Tom Adams and I published a report through the Fraser Institute looking at energy "efficiency" programs.
The idea of this site is very simple: to present the complete environmental record of every community across Canada. The site currently shows air emissions by source (back to 1985), air contaminant levels (back to 1974) and monthly average high temperatures (back to 1900) for hundreds of places across the country. Water pollution data are coming this summer.
The layout is self-explanatory and it's very easy to use. The data are all from government agencies, but most of it has not hitherto been disseminated in a usable form to the public. All my sources are, or will soon be, linked and the data I use will all be easily-downloadable.
So the next time you find yourself in a conversation with someone who (i) is convinced that Canada does nothing to protect the environment, or (ii) thinks winters around here used to be a lot colder/longer/snowier; or it never used to be this warm/cold in April/October/ etc, or (iii) worries/guffaws about the alleged/obvious ecological disaster all around us, and you wonder what is actually going on, look at yourenvironment.ca and find out.
Journal Articles and Discussion Papers
AN EXAMINATION OF THE RELATIONSHIP BETWEEN AIR QUALITY AND INCOME IN CANADA
Joel Wood and I published a paper that arose from his Ph.D. dissertation research, looking at the relationship over time between air pollution and income in Canadian regional data.
EMPIRICALLY-CONSTRAINED CLIMATE SENSITIVITY AND THE SOCIAL COST OF CARBON
I have just released a working paper with Kevin Dayaratna and David Kreutzer of the Heritage Foundation in Washington DC which recomputes standard Social Cost of Carbon (SCC) estimates using updated empirical estimates of the equilibrium climate sensitivity (ECS).
RESPONSE TO BENESTAD ET AL (2015)
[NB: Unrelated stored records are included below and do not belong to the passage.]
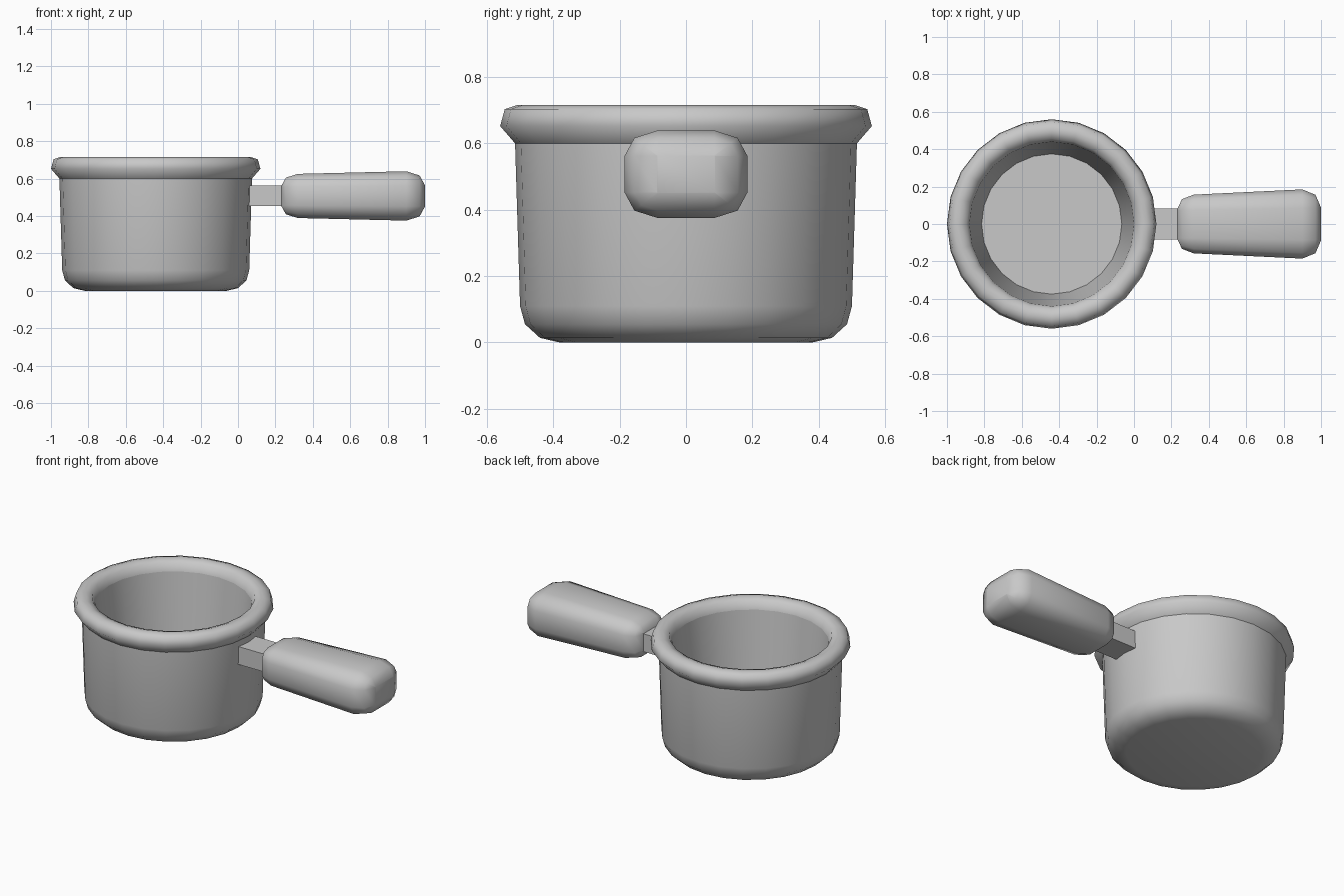
import bpy, bmesh
from math import cos, sin, pi, radians

old = bpy.data.objects.get("Cube")
if old:
    bpy.data.objects.remove(old, do_unlink=True)

GREY = (0.58, 0.58, 0.58, 1)
mat = bpy.data.materials.new("grey metal")
mat.use_nodes = True
mat.diffuse_color = GREY
mat.node_tree.nodes["Principled BSDF"].inputs["Base Color"].default_value = GREY

POT_X = -0.44
HANDLE_Z = 0.507
SIDES = 24


def finish(name, bm, angle=60, location=(0, 0, 0), recalc=True):
    if recalc:
        bmesh.ops.recalc_face_normals(bm, faces=bm.faces)
    mesh = bpy.data.meshes.new(name)
    bm.to_mesh(mesh)
    bm.free()
    mesh.materials.append(mat)
    ob = bpy.data.objects.new(name, mesh)
    ob.location = location
    bpy.context.collection.objects.link(ob)
    bpy.ops.object.select_all(action='DESELECT')
    ob.select_set(True)
    bpy.context.view_layer.objects.active = ob
    bpy.ops.object.shade_smooth_by_angle(angle=radians(angle))
    return ob


def loft(bm, rings):
    # Bridge successive rings of vertices with quads
    for a, b in zip(rings, rings[1:]):
        n = len(a)
        for i in range(n):
            j = (i + 1) % n
            bm.faces.new((a[i], a[j], b[j], b[i]))


def lathe(name, profile, cap_first=False, cap_last=False):
    # Profiles run up the outside and down the inside, so faces point outward
    bm = bmesh.new()
    rings = [[bm.verts.new((r * cos(2 * pi * i / SIDES), r * sin(2 * pi * i / SIDES), z))
              for i in range(SIDES)] for r, z in profile]
    loft(bm, rings)
    if cap_first:
        bm.faces.new(rings[0][::-1])
    if cap_last:
        bm.faces.new(rings[-1])
    return finish(name, bm, location=(POT_X, 0, 0), recalc=False)


# Pot: outer wall with rounded base, rolled rim, tapered interior
lathe("pot_body", [(0.38, 0), (0.44, 0.014), (0.485, 0.055), (0.5, 0.11), (0.515, 0.6)],
      cap_first=True)
lathe("pot_rim", [(0.515, 0.6), (0.56, 0.652), (0.546, 0.703), (0.51, 0.715),
                  (0.49, 0.715), (0.455, 0.703), (0.44, 0.655)])
lathe("pot_interior", [(0.44, 0.655), (0.375, 0.06)], cap_last=True)

# Neck: plain bar joining the pot to the grip
bm = bmesh.new()
bmesh.ops.create_cube(bm, size=1)
bmesh.ops.scale(bm, vec=(0.25, 0.166, 0.11), verts=bm.verts)
finish("handle_neck", bm, angle=30, location=(0.165, 0, HANDLE_Z))

# Grip: rounded block that widens towards its far end
bm = bmesh.new()


def grip_ring(x, core_y, core_z, ry, rz):
    ring = []
    for quarter, (sy, sz) in enumerate([(1, 1), (-1, 1), (-1, -1), (1, -1)]):
        for step in range(3):
            t = (quarter + step / 2) * pi / 2
            ring.append(bm.verts.new((x, sy * core_y + ry * cos(t), sz * core_z + rz * sin(t))))
    return ring


rings = []
for k in (0, 1, 2):
    t = k * pi / 4
    s = max(sin(t), 0.02)
    rings.append(grip_ring(0.32 - 0.09 * cos(t), 0.075, 0.05, 0.082 * s, 0.068 * s))
for k in (2, 1, 0):
    t = k * pi / 4
    s = max(sin(t), 0.02)
    rings.append(grip_ring(0.9 + 0.1 * cos(t), 0.085, 0.055, 0.1 * s, 0.077 * s))
loft(bm, rings)
bm.faces.new(rings[0])
bm.faces.new(rings[-1])
finish("handle_grip", bm, location=(0, 0, HANDLE_Z))
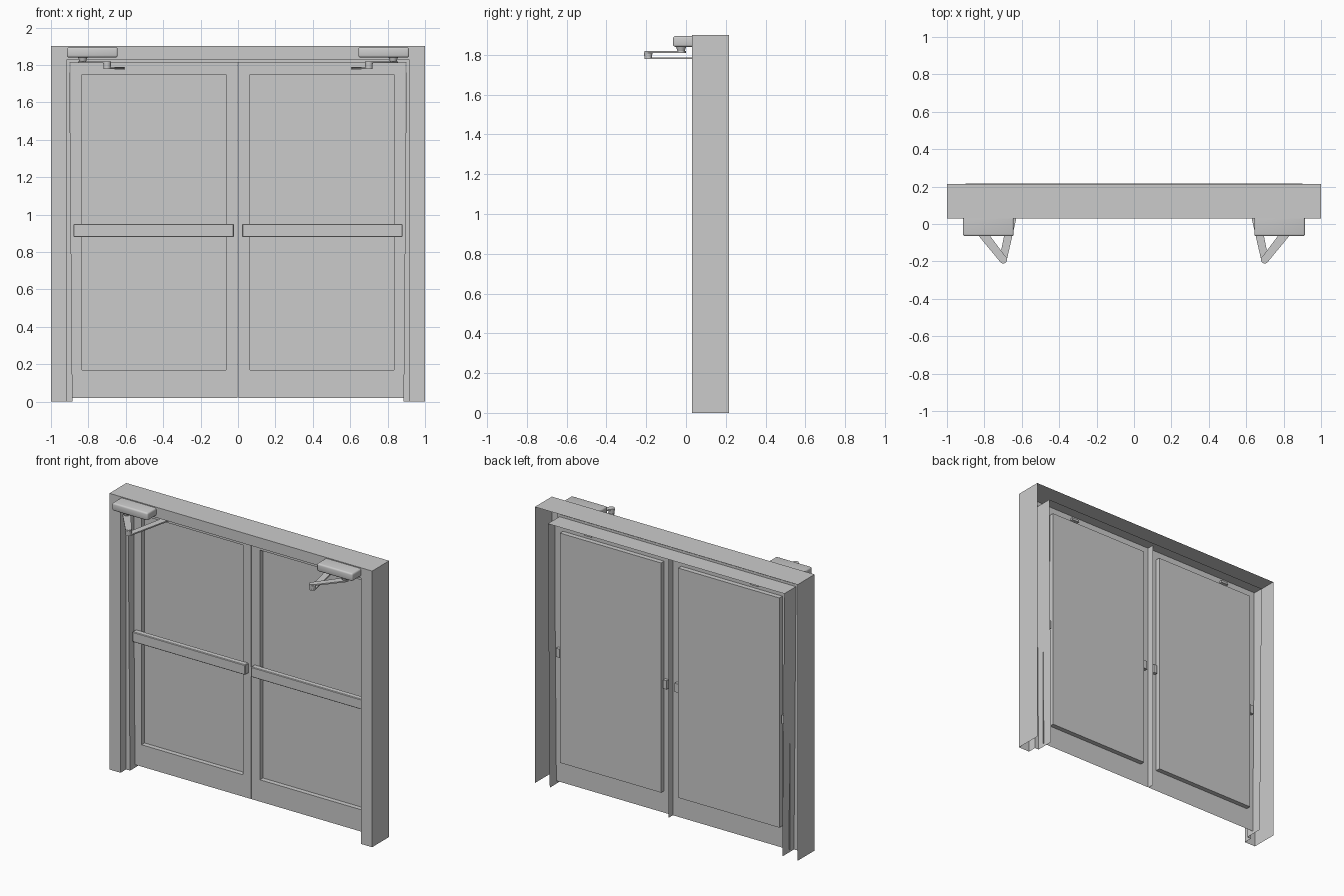
import bpy, bmesh, math
from mathutils import Vector

if "Cube" in bpy.data.objects:
    bpy.data.objects.remove(bpy.data.objects["Cube"])


def make(name, bm, smooth=False, recalc=True):
    if recalc:
        bmesh.ops.recalc_face_normals(bm, faces=bm.faces[:])
    me = bpy.data.meshes.new(name)
    bm.to_mesh(me)
    bm.free()
    ob = bpy.data.objects.new(name, me)
    bpy.context.collection.objects.link(ob)
    if smooth:
        bpy.ops.object.select_all(action='DESELECT')
        bpy.context.view_layer.objects.active = ob
        ob.select_set(True)
        bpy.ops.object.shade_smooth_by_angle(angle=math.radians(35))
    return ob


def box(name, x0, x1, y0, y1, z0, z1, bevel=0, segs=2):
    x0, x1 = sorted((x0, x1))
    bm = bmesh.new()
    bmesh.ops.create_cube(bm, size=1)
    for v in bm.verts:
        v.co = ((x0, x1)[v.co.x > 0], (y0, y1)[v.co.y > 0], (z0, z1)[v.co.z > 0])
    if bevel:
        # round everything except the mounting face at the back
        edges = [e for e in bm.edges if any(v.co.y < y1 - 1e-4 for v in e.verts)]
        bmesh.ops.bevel(bm, geom=edges, offset=bevel, segments=segs,
                        affect='EDGES', profile=0.5)
    return make(name, bm, bevel > 0)


def post(name, x, y, z0, z1, r0, r1):
    bm = bmesh.new()
    bmesh.ops.create_cone(bm, cap_ends=True, segments=20, radius1=r0, radius2=r1, depth=z1 - z0)
    bmesh.ops.translate(bm, verts=bm.verts, vec=(x, y, (z0 + z1) / 2))
    return make(name, bm, True)


def arm(name, a, b, ra, rb, z0, z1):
    # flat bar with rounded ends
    a, b = Vector(a), Vector(b)
    ang = math.atan2(b.y - a.y, b.x - a.x)
    n = 8
    pts = []
    for c, r, start in ((b, rb, ang - math.pi / 2), (a, ra, ang + math.pi / 2)):
        for i in range(n + 1):
            t = start + math.pi * i / n
            pts.append((c.x + r * math.cos(t), c.y + r * math.sin(t)))
    bm = bmesh.new()
    f = bm.faces.new([bm.verts.new((x, y, z0)) for x, y in pts])
    top = bmesh.ops.extrude_face_region(bm, geom=[f])['geom']
    bmesh.ops.translate(bm, verts=[v for v in top if isinstance(v, bmesh.types.BMVert)],
                        vec=(0, 0, z1 - z0))
    return make(name, bm, True)


# door frame: folded sheet profile swept over both jambs and the header
profile = [  # x at floor, x at top, z at top, y
    (1, 1, 1.9, 0.215), (1, 1, 1.9, 0.03),
    (0.915, 0.915, 1.828, 0.03), (0.915, 0.915, 1.828, 0.09),
    (0.885, 0.9, 1.812, 0.09), (0.885, 0.9, 1.812, 0.217)]
bm = bmesh.new()
rows = [[bm.verts.new(p) for p in ((-xb, y, 0), (-xt, y, z), (xt, y, z), (xb, y, 0))]
        for xb, xt, z, y in profile]
for r, s in zip(rows, rows[1:]):
    for i in range(3):
        bm.faces.new((r[i], r[i + 1], s[i + 1], s[i]))
make("door_frame", bm)

SHEET, PANEL = 0.145, 0.178
for side, label in ((-1, "left"), (1, "right")):
    # door leaf: sheet with a panel pressed towards the back
    bm = bmesh.new()

    def ring(x0, x1, z0, z1, y):
        return [bm.verts.new((side * x, y, z))
                for x, z in ((x0, z0), (x1, z0), (x1, z1), (x0, z1))]

    rings = [ring(0.002, 0.895, 0.02, 1.812, SHEET),
             ring(0.065, 0.835, 0.17, 1.75, SHEET),
             ring(0.065, 0.835, 0.17, 1.75, PANEL)]
    for r, s in zip(rings, rings[1:]):
        for i in range(4):
            j = (i + 1) % 4
            bm.faces.new((r[i], r[j], s[j], s[i]))
    bm.faces.new(rings[2])
    # folded flange along the meeting edge
    lo, hi = rings[0][0], rings[0][3]
    lo2 = bm.verts.new((lo.co.x, 0.188, lo.co.z))
    hi2 = bm.verts.new((hi.co.x, 0.188, hi.co.z))
    bm.faces.new((lo, hi, hi2, lo2))
    make(f"{label}_door", bm)

    # push bar and its end mounts, which show through behind the sheet
    box(f"{label}_push_bar", side * 0.022, side * 0.88, 0.108, SHEET, 0.88, 0.95, 0.004, 1)
    box(f"{label}_bar_inner_mount", side * 0.03, side * 0.056, 0.13, 0.168, 0.885, 0.945)
    box(f"{label}_bar_outer_mount", side * 0.846, side * 0.872, 0.13, 0.168, 0.885, 0.945)

    # closer body and spindle
    box(f"{label}_closer_body", side * 0.643, side * 0.915, -0.065, 0.031, 1.84, 1.894, 0.011, 3)
    post(f"{label}_closer_spindle", side * 0.83, -0.025, 1.818, 1.842, 0.018, 0.026)

    # closer arms with the elbow joint
    elbow = (side * 0.70, -0.19)
    arm(f"{label}_upper_arm", (side * 0.83, -0.025), elbow, 0.025, 0.02, 1.810, 1.819)
    post(f"{label}_arm_elbow", elbow[0], elbow[1], 1.782, 1.812, 0.019, 0.021)
    arm(f"{label}_lower_arm", elbow, (side * 0.632, 0.125), 0.02, 0.024, 1.778, 1.787)
    box(f"{label}_arm_bracket", side * 0.605, side * 0.66, 0.12, 0.165, 1.775, 1.79)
Last year, Rasmus Benestad and a list of coauthors published a paper called "Learning from Mistakes in Climate Research." While purporting to be about scientific methodology, the bulk of the paper was a trojan horse-like Supplement that disparages a long list of papers the authors dislike. I first encountered this study in 2012 when I was asked to referee it for Climatic Change. I requested the authors revise the many errors in it, and when they failed to do so, the editors rejected it. I was then asked to review it for another journal, where I again pointed out the same uncorrected errors, and it was rejected. It was also submitted to a handful of other journals where I was not the reviewer, but the editors rejected it based on other referees' comments. Finally the authors (the list of which now includes some new names, even though the content is little changed since 2012) found a willing host in the form of Theoretical and Applied Climatology, which published it last fall.
On September 1 2015 I sent a detailed critique to the editor (Hartmut Grassl) and managing editor (Robert Doe) requesting retraction of the most obviously false statements in the Supplement to the article. I never received even an acknowledgment of receipt of my email, so I have today re-sent it to the journal.
PIPELINE UNCERTAINTY AND THE MARKET VALUE OF CANADIAN ENERGY FIRMS
Elmira Aliakbari and I looked at the question of whether unanticipated events that have bearing on whether pipeline projects get approved affects the market value of Canadian oil and gas firms. The working paper version of our study is here:
CLIMATIC VARIATIONS AND THE MARKET VALUE OF INSURANCE FIRMS
Bin Hu and I published a study looking at how climate variations, in particular indicators of extreme weather, have historically affected the share prices of major insurance firms. The insurance industry has raised the concern that climate change poses a financial risk due to higher payouts for weather-related disasters. However, if extreme weather is increasing, presumably that means they have an opportunity to sell more insurance products as well, which may increase profitability. In our paper: